* WORK ITEM: Scan the records for the word "data". Copy each line that includes it.

* EXTRACTED INFORMATION:

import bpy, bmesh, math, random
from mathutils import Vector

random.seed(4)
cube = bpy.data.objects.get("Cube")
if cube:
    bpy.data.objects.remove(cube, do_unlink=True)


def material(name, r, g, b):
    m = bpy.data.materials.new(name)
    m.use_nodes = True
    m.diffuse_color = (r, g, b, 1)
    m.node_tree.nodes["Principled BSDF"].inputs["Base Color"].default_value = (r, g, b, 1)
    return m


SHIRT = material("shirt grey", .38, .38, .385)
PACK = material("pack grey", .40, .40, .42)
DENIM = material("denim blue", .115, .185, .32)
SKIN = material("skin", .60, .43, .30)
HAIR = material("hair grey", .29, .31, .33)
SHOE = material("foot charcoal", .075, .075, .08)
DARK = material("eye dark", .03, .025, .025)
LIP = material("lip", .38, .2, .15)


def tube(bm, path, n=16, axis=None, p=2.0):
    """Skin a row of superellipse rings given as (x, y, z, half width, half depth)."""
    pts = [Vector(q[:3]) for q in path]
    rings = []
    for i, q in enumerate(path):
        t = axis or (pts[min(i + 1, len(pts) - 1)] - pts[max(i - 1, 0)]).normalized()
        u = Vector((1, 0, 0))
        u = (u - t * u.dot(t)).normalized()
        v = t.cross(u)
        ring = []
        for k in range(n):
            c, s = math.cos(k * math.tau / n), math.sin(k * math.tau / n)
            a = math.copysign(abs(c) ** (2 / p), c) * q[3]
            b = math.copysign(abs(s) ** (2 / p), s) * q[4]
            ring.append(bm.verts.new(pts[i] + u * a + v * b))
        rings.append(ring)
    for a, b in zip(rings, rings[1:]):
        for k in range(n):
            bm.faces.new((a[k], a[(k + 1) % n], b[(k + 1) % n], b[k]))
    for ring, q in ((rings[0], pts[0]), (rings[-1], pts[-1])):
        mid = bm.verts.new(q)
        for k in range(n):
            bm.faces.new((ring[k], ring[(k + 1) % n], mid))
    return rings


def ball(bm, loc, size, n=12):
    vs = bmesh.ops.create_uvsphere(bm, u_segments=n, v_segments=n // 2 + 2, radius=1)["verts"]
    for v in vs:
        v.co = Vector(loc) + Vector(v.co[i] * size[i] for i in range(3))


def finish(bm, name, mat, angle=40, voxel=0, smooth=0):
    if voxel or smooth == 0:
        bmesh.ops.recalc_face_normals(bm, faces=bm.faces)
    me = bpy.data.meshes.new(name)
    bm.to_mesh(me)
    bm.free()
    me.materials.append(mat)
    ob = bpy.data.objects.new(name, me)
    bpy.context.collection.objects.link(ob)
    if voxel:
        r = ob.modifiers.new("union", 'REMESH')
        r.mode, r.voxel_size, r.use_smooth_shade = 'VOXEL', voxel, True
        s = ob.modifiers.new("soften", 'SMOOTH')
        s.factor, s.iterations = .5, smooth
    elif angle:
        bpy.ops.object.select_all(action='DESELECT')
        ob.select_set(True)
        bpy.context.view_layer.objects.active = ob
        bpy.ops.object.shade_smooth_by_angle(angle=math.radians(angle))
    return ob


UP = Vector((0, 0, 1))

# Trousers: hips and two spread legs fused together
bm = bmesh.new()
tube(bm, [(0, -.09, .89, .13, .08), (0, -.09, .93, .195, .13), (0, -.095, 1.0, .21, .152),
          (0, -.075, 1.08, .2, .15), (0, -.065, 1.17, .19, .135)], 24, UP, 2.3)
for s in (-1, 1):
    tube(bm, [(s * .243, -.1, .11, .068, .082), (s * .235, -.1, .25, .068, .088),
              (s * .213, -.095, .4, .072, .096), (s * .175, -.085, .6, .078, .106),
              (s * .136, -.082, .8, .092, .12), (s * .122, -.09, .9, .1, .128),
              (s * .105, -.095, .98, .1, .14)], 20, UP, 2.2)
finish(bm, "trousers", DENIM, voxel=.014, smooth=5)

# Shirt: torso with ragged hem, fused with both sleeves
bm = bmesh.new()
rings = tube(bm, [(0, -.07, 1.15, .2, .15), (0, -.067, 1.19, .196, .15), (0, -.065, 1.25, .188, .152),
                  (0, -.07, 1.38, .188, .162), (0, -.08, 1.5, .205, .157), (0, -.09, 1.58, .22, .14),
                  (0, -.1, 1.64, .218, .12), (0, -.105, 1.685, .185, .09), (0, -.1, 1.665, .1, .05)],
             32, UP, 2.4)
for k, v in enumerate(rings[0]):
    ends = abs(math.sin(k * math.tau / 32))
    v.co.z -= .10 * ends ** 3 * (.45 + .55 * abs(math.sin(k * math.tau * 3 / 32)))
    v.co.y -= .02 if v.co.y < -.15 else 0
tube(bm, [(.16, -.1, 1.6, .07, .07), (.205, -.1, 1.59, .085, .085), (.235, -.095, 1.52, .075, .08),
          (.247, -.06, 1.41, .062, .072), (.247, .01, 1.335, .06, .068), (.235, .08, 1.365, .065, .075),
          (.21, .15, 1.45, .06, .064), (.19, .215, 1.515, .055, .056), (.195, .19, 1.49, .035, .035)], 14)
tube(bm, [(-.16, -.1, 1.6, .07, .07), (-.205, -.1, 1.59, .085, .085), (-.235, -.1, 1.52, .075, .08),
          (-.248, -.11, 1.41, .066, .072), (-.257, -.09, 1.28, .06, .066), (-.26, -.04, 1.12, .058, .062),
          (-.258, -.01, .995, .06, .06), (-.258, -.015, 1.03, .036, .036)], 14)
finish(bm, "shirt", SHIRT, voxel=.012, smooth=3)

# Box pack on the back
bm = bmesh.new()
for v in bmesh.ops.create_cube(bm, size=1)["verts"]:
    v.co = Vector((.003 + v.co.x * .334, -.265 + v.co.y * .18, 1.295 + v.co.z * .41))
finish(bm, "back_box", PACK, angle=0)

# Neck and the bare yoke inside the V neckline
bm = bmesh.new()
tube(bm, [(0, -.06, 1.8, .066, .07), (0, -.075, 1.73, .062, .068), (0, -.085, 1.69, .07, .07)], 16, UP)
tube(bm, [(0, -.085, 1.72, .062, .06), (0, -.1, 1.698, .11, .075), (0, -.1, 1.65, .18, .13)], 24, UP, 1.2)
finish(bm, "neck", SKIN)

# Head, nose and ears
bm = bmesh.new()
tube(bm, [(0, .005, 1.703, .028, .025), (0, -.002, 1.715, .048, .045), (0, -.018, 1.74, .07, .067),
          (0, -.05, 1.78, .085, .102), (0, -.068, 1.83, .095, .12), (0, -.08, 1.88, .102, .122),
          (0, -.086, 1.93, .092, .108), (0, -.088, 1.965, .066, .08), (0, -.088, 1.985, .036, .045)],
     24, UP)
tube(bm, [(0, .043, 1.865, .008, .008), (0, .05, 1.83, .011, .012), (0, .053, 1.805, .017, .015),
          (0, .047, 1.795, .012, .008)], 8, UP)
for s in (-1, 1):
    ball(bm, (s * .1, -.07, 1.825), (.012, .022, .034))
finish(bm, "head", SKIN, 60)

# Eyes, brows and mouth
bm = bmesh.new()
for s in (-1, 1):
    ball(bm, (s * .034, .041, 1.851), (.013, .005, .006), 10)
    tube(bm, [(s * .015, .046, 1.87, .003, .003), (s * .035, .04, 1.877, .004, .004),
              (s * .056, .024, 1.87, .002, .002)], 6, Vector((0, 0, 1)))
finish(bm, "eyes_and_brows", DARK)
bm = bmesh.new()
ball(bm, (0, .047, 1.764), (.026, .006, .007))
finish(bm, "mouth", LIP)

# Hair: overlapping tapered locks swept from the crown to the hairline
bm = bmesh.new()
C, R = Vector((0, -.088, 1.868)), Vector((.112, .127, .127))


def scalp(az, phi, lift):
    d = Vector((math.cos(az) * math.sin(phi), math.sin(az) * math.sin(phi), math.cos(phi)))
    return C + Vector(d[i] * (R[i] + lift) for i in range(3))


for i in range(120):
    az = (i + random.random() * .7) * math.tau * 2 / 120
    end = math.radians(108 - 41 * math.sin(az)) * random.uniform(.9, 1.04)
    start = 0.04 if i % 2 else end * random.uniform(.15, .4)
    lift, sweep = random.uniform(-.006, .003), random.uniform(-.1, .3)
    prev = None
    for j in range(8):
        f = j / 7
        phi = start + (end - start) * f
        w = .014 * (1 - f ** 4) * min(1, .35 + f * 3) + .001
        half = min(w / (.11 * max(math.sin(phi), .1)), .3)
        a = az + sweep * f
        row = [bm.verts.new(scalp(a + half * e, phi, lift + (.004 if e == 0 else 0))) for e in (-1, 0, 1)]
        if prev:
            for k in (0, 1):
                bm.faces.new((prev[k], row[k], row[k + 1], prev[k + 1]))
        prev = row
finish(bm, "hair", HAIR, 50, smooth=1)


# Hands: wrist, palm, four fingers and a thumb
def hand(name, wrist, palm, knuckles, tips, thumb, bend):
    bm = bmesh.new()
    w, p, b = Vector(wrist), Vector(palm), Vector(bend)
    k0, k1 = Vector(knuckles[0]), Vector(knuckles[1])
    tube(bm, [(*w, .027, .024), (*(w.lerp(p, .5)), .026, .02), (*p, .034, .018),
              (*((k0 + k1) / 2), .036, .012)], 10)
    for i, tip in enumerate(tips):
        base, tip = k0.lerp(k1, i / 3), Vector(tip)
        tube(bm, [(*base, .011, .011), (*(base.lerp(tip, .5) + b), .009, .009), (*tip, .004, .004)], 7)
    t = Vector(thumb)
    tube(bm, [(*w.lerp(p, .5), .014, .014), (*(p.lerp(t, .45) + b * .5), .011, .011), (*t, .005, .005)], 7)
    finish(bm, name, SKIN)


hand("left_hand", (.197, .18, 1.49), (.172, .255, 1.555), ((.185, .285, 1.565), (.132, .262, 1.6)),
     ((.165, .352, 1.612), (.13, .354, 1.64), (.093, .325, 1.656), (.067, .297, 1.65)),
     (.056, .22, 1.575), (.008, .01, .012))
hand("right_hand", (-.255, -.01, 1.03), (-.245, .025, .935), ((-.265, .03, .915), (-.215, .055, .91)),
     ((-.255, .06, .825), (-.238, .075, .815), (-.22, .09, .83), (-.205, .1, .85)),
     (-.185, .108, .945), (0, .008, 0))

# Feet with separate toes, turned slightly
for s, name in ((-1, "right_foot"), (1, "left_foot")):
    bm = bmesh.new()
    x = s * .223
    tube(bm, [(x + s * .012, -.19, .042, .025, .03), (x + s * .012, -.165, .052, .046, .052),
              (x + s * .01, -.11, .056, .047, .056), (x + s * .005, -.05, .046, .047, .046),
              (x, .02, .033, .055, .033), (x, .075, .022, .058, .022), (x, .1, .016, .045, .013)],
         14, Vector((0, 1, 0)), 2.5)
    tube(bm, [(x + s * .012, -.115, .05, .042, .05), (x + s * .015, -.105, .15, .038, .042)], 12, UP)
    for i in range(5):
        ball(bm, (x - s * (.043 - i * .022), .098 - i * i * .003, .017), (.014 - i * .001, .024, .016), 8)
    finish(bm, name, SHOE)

* TASK ANSWER:
cube = bpy.data.objects.get("Cube")
    bpy.data.objects.remove(cube, do_unlink=True)
    m = bpy.data.materials.new(name)
    me = bpy.data.meshes.new(name)
    ob = bpy.data.objects.new(name, me)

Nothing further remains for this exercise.